Human resource consultants typically have many duties. Generally, these consultants are outside experts who provide direction to the personnel or human resources (HR) department of an organization. Some consultants are hired to handle recruitment and staffing, conduct performance appraisals, and determine compensation and benefits for employees. They may also be in charge of employee training and development, engage in employee and labor relations, ensure employee safety and health, and assume responsibility for human resource research.
As consultants, outside experts are often hired by companies for a specific purpose. For example, a human resource consultant may be hired to establish the recruiting and hiring practices of an organization to enable it to hire a superior workforce. This may involve creating a job description for each position within the organization and specifying the qualifications and performance standards for each job.

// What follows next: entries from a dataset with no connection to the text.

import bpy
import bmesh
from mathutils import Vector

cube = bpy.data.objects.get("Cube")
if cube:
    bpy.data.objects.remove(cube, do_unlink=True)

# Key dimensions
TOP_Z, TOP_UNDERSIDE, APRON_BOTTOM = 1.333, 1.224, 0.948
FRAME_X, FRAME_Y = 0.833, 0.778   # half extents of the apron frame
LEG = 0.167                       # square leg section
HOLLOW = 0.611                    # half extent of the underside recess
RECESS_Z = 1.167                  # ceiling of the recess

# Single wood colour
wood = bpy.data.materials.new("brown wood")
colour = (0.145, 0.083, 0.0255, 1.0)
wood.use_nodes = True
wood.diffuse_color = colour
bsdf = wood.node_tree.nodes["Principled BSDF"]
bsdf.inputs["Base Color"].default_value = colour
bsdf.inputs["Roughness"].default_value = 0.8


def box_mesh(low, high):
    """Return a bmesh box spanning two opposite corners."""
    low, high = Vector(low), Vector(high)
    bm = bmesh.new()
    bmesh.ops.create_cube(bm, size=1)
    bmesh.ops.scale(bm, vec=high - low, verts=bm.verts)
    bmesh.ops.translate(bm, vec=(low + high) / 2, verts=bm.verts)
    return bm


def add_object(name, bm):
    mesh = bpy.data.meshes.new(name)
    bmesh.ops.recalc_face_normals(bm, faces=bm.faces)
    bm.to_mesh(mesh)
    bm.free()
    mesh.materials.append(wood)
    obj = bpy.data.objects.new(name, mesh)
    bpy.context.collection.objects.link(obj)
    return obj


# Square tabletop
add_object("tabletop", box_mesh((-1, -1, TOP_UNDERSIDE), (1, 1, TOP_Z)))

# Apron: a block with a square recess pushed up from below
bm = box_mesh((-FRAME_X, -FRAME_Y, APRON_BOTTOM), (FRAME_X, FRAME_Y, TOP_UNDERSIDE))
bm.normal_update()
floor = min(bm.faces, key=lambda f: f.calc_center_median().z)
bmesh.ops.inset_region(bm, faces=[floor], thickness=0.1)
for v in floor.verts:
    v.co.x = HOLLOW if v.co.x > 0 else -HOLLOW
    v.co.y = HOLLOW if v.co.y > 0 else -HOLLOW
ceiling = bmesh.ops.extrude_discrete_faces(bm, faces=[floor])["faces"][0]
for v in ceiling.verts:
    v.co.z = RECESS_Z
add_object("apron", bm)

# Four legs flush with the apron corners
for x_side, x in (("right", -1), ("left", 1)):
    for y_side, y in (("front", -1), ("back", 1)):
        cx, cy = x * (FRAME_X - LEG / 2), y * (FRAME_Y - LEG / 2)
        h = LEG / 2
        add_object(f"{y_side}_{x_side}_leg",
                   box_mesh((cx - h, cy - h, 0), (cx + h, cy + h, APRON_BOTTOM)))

When an organization needs to hire an employee, the human resource department generally attracts qualified applicants through ads, screens the applicants, and interviews the most qualified candidates. The human resource department then either takes care of the hiring or refers the applicant to the appropriate line manager who makes the final decision. Sometimes consultants are brought in to help with this process, or to teach the full-time HR staff how to effectively place employment ads or interview perspective employees.
Human resource consultants may also be hired to produce a formal evaluation system. This system helps managers to assess the performance of their employees. Periodic assessments can be important because they enable the human resource department to determine which individuals are deserving of promotions and bonuses and which ones are good candidates for advancement.
A company that is facing high costs and the need to lay-off employees may also hire a human resource consultant to provide help. Often it is easier for someone from outside the company to evaluate who should be retained and who should be let go since the consultant may not have the personal considerations of full-time staff. Furthermore, outside consultants may be able to better evaluate which positions are necessary and which are redundant.
Human resource consultants may also assist with setting the guidelines for fair and equitable, legal and ethical payment of employees. This assistance may include structuring benefits packages in the form of vacation, sick days, insurance, and pensions with an eye toward providing an employee-oriented, high performance culture that is cost-effective. Outside consultants may be more familiar with legal rules and industry standards and better able to make these decisions.
Directing training and development can be another function of the consultant. The consultant may come in to a company to ensure that new employees have the skills, knowledge, and attitudes needed to initially perform their jobs, and later on, the skills, knowledge, and attitudes to improve on their performance. Likewise, the consultant sees to it that employees also acquire new skills and knowledge that will enable them to expand their current skill set and to allow for advancement.
Finally, human resource consultants can be brought in to consult on workplace safety issues. A consultant can help establish guidelines that would provide a safe and healthy working environment for employees. The consultant sees to it that these guidelines are implemented and can monitor the tracking of Occupational Safety and Health Administration (OSHA)-required data.